Description of the task: Among the lines below, take the one holding "return any((vert.co - s).length", the one holding "# Faceted stone body: a hull over the corners", and all lines between them. Set them down exactly.
══ Source data
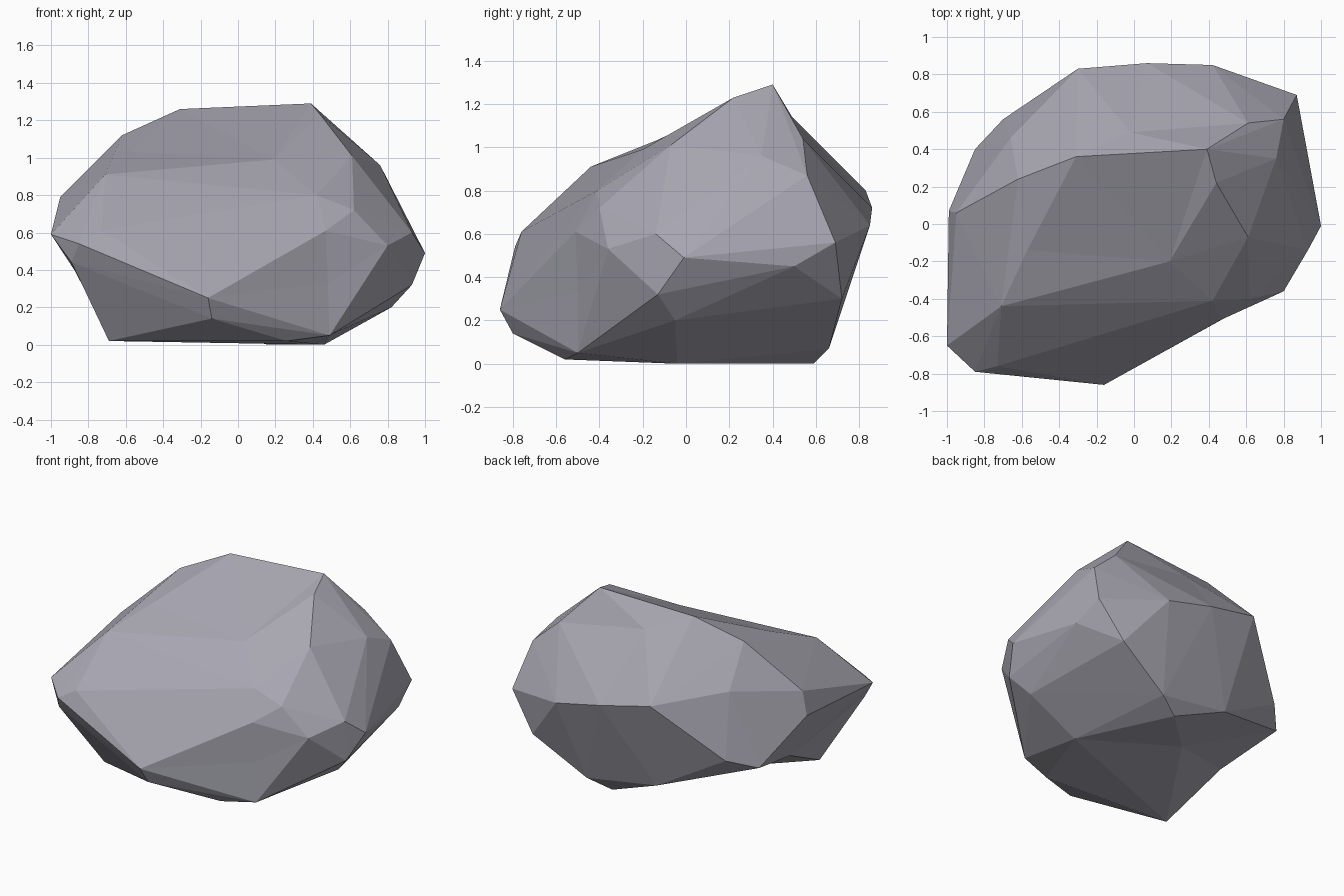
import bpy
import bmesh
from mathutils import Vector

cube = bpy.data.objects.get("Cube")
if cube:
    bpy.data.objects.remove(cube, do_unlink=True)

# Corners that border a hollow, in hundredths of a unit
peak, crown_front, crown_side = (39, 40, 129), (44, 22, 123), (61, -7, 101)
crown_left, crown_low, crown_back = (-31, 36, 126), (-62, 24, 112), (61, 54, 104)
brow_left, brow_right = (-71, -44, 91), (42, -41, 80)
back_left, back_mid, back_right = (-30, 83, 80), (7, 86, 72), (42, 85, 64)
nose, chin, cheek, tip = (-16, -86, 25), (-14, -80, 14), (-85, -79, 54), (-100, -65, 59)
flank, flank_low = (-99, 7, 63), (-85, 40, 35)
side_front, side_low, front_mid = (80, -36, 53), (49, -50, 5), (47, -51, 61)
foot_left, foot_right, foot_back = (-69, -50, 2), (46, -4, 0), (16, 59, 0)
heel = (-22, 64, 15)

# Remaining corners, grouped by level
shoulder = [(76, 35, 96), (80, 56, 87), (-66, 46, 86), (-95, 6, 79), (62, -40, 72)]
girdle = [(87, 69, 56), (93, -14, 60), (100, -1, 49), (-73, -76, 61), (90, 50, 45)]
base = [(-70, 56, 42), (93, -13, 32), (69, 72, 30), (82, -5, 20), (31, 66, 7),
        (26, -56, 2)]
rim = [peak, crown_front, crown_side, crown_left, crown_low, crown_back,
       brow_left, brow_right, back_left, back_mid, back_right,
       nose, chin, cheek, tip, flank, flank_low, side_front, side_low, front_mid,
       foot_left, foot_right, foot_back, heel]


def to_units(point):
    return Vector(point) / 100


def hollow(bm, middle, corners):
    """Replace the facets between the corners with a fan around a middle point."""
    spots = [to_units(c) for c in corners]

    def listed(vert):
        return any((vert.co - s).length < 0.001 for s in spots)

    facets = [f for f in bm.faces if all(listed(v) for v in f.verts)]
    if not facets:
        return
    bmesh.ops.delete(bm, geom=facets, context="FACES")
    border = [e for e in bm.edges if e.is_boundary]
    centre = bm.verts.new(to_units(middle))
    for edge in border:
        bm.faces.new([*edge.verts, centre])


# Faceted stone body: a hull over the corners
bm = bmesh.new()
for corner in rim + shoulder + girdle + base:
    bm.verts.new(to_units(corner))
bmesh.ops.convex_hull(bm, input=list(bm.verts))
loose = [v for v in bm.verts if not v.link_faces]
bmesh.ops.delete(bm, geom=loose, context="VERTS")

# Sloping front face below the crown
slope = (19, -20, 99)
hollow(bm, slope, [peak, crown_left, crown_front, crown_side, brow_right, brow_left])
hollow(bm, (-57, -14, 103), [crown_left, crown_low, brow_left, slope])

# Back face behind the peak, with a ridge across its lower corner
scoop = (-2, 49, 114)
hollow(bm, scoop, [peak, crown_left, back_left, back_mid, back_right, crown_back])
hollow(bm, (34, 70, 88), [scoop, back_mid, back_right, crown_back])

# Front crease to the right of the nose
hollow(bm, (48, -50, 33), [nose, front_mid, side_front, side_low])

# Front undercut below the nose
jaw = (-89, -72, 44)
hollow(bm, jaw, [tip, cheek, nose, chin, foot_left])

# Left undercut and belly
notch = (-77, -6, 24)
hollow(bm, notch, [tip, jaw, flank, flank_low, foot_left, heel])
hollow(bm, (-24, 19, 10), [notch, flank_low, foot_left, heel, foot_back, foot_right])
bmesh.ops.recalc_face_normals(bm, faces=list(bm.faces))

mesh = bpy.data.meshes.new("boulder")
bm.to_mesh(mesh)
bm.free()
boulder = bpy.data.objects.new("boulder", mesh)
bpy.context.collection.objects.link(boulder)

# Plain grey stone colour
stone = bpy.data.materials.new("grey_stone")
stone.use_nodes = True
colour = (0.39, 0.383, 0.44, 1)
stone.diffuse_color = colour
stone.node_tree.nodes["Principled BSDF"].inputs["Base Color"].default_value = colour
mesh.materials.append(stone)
════
══ Source data
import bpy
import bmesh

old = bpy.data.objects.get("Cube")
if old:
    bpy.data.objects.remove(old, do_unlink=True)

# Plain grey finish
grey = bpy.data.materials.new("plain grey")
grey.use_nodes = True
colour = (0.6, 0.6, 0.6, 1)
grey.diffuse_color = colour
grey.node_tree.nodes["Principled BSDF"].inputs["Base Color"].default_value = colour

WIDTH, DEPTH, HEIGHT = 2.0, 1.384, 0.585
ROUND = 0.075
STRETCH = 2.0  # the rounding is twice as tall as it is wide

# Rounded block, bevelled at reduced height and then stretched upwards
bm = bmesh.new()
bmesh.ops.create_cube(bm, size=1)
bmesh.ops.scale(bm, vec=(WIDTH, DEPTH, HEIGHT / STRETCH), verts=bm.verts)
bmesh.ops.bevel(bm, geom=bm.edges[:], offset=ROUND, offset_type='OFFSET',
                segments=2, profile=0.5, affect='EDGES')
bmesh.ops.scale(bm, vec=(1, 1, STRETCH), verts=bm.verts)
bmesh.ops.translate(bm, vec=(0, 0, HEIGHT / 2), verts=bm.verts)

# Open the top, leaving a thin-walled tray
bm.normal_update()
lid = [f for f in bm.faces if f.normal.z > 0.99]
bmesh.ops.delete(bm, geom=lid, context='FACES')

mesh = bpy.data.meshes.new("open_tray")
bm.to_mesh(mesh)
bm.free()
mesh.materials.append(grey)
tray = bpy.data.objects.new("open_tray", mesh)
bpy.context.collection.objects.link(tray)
════
Solution:
        return any((vert.co - s).length < 0.001 for s in spots)

    facets = [f for f in bm.faces if all(listed(v) for v in f.verts)]
    if not facets:
        return
    bmesh.ops.delete(bm, geom=facets, context="FACES")
    border = [e for e in bm.edges if e.is_boundary]
    centre = bm.verts.new(to_units(middle))
    for edge in border:
        bm.faces.new([*edge.verts, centre])


# Faceted stone body: a hull over the corners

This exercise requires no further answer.